The main character has a look that screams “cyber cool” equipped with a digital display mask, and a cybernetic body borrowing from complex concepts and delivers them in a stylish, exquisitely polished package. Reikon Games, the small Polish team behind Ruiner, have constructed a game that I am amazed exists.
At first glance, it is astounding a team this size built the game. Running on Unreal Engine, the visuals and cut scenes that, at times, rival what is seen from large group AAA studios. The world feels vibrant and alive, filled with characters that live on the fringes of the law. It was difficult to tell who to trust or where the story will lead. Having your mind hacked leaves you were wondering, never fully knowing who to believe, or even what is real. With that constant sense of disassociation, you are left guessing at knowing who the protagonist is and what is going on under that mask. It is an oddly unsettling feeling that pushes the action in a twisted and ultimately disturbing direction.
Gameplay wise, it is an as frantic as it is stunning. You must chain attacks, defense and weapons to tear through the enemies in the game, with one wrong move leading to failure. Once mastered Ruiner manages to be something special, even when using a keyboard and mouse, it felt fun, fast and rewarding. I have been told the team are working on controller support, and apparently, that makes the game even more kinetic and exciting to play. Coming to console and PC in 2017, and I know for me, it will be a day one purchase.
Have you ever wanted to be transported back to the mid-90s, where the age of the 3D shooter was fresh in people’s minds? Those were the days of Quake, Doom, Duke Nukem 3D, Blood, and so many others. These games were simple; you killed all the monsters that came to you as fast, and as brutal as possible. This is the mantle that Dusk, a new shooter from publisher New Blood, decided to pick up.
For a game built in Unity, you would think it was built in an old version of the Quake engine. The visuals are a true retro throwback of the best kind. It feels as if it were a forgotten gem from the period and only now uncovered. Built by a small team, and aimed to tickle the nostalgia bone, Dusk is a game that any retro shooter fan will enjoy to sink their teeth into.

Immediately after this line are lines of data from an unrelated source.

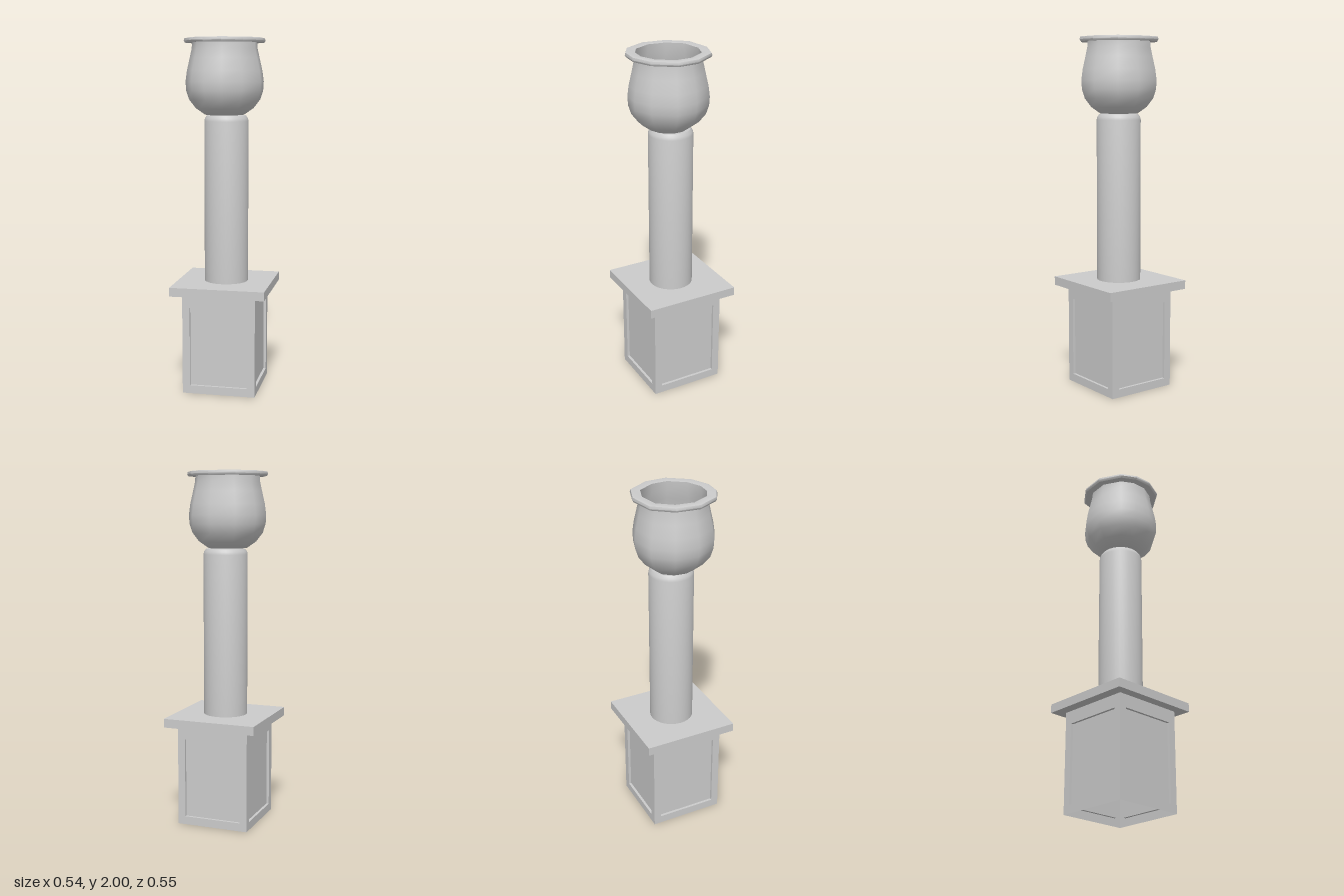
import * as THREE from 'three';
import { toCreasedNormals } from 'three/addons/utils/BufferGeometryUtils.js';

const grey = new THREE.MeshStandardMaterial({ color: 0xcccccc, side: THREE.DoubleSide });

function addMesh(parent, name, geometry, x = 0, y = 0, z = 0) {
  const mesh = new THREE.Mesh(geometry, grey);
  mesh.name = name;
  mesh.position.set(x, y, z);
  parent.add(mesh);
  return mesh;
}

// rectangle outline, reused for walls and panel openings
function rect(target, x0, y0, x1, y1) {
  target.moveTo(x0, y0);
  target.lineTo(x1, y0);
  target.lineTo(x1, y1);
  target.lineTo(x0, y1);
  target.closePath();
  return target;
}

// one pedestal side: thin frame, four reveals and a recessed panel, facing +z
function pedestalSide(halfWidth, distance) {
  const side = new THREE.Group();
  side.name = 'pedestalSide';
  const w = halfWidth - 0.043, y0 = 0.047, y1 = 0.5, height = y1 - y0, depth = 0.015;
  const midY = (y0 + y1) / 2, midZ = distance - depth / 2;
  const wall = rect(new THREE.Shape(), -halfWidth, 0, halfWidth, 0.575);
  wall.holes.push(rect(new THREE.Path(), -w, y0, w, y1));
  addMesh(side, 'panelFrame', new THREE.ShapeGeometry(wall), 0, 0, distance);
  addMesh(side, 'recessedPanel', new THREE.PlaneGeometry(2 * w, height), 0, midY, distance - depth);
  for (const s of [-1, 1]) {
    addMesh(side, 'sideReveal', new THREE.PlaneGeometry(depth, height), s * w, midY, midZ).rotation.y = -s * Math.PI / 2;
    addMesh(side, 'endReveal', new THREE.PlaneGeometry(2 * w, depth), 0, s > 0 ? y1 : y0, midZ).rotation.x = s * Math.PI / 2;
  }
  return side;
}

// uneven eleven-sided rim outline (x, z)
const rimOutline = [
  [0.017, -0.212], [0.137, -0.171], [0.212, -0.047], [0.215, 0.074], [0.13, 0.19], [0.02, 0.237],
  [-0.083, 0.229], [-0.167, 0.18], [-0.231, 0.055], [-0.215, -0.08], [-0.131, -0.186],
];
const centre = [-0.008, 0.012], rimRadius = 0.227;

// skin scaled copies of the outline along a profile of [radius, y]
function urnGeometry(profile) {
  const n = rimOutline.length, positions = [], index = [];
  profile.forEach(([r, y], i) => {
    for (const [x, z] of rimOutline) {
      const k = r / rimRadius;
      positions.push(centre[0] + (x - centre[0]) * k, y, centre[1] + (z - centre[1]) * k);
    }
    if (i === 0) return;
    for (let j = 0; j < n; j++) {
      const a = (i - 1) * n + j, b = (i - 1) * n + (j + 1) % n;
      index.push(a, a + n, b, b, a + n, b + n);
    }
  });
  const geometry = new THREE.BufferGeometry();
  geometry.setAttribute('position', new THREE.Float32BufferAttribute(positions, 3));
  geometry.setIndex(index);
  return toCreasedNormals(geometry, 0.85);
}

export function createModel() {
  const model = new THREE.Group();
  model.name = 'urnOnColumn';

  // hollow pedestal, open underneath
  const pedestal = new THREE.Group();
  pedestal.name = 'pedestal';
  pedestal.position.set(-0.002, 0, 0.001);
  const halfX = 0.208, halfZ = 0.215;
  for (let i = 0; i < 4; i++) {
    const side = i % 2 ? pedestalSide(halfZ, halfX) : pedestalSide(halfX, halfZ);
    side.rotation.y = i * Math.PI / 2;
    pedestal.add(side);
  }
  model.add(pedestal);

  addMesh(model, 'pedestalCap', new THREE.BoxGeometry(0.536, 0.05, 0.545), -0.002, 0.599, -0.001);

  // column with a softened upper edge
  const columnProfile = [[0.125, 0.62], [0.125, 1.54], [0.121, 1.556], [0.11, 1.571], [0, 1.571]]
    .map(([r, y]) => new THREE.Vector2(r, y));
  addMesh(model, 'column', toCreasedNormals(new THREE.LatheGeometry(columnProfile, 32), 0.8), 0, 0, 0.002);

  // bowl: outer wall, rolled lip and inner wall
  const wall = [
    [0.11, 1.575], [0.163, 1.612], [0.2, 1.66], [0.216, 1.71],
    [0.219, 1.76], [0.211, 1.82], [0.195, 1.89], [0.184, 1.94], [0.181, 1.975],
  ];
  const lip = [[0.221, 1.973], [0.228, 1.984], [0.224, 1.997], [0.212, 2], [0.174, 1.996]];
  const inner = wall.slice(0, -1).reverse().map(([r, y]) => [r - 0.007, y + 0.004]);
  addMesh(model, 'urn', urnGeometry([[0, 1.57], ...wall, ...lip, ...inner, [0, 1.576]]));

  return model;
}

Gameplay wise it is exactly as you would expect. Going through a series of episodes, all with unique locations and monsters, Dusk is a game that I am excited to see the full depth of. Beyond the retro throwback gameplay, the developer also managed to throw in some visual models that harken back to all the styles of games we saw when we booted them up on our 586 machines. From the look of early 3DFX cards to the software render look of old shooters, Dusk manages to capture all that in one, oddly unique package.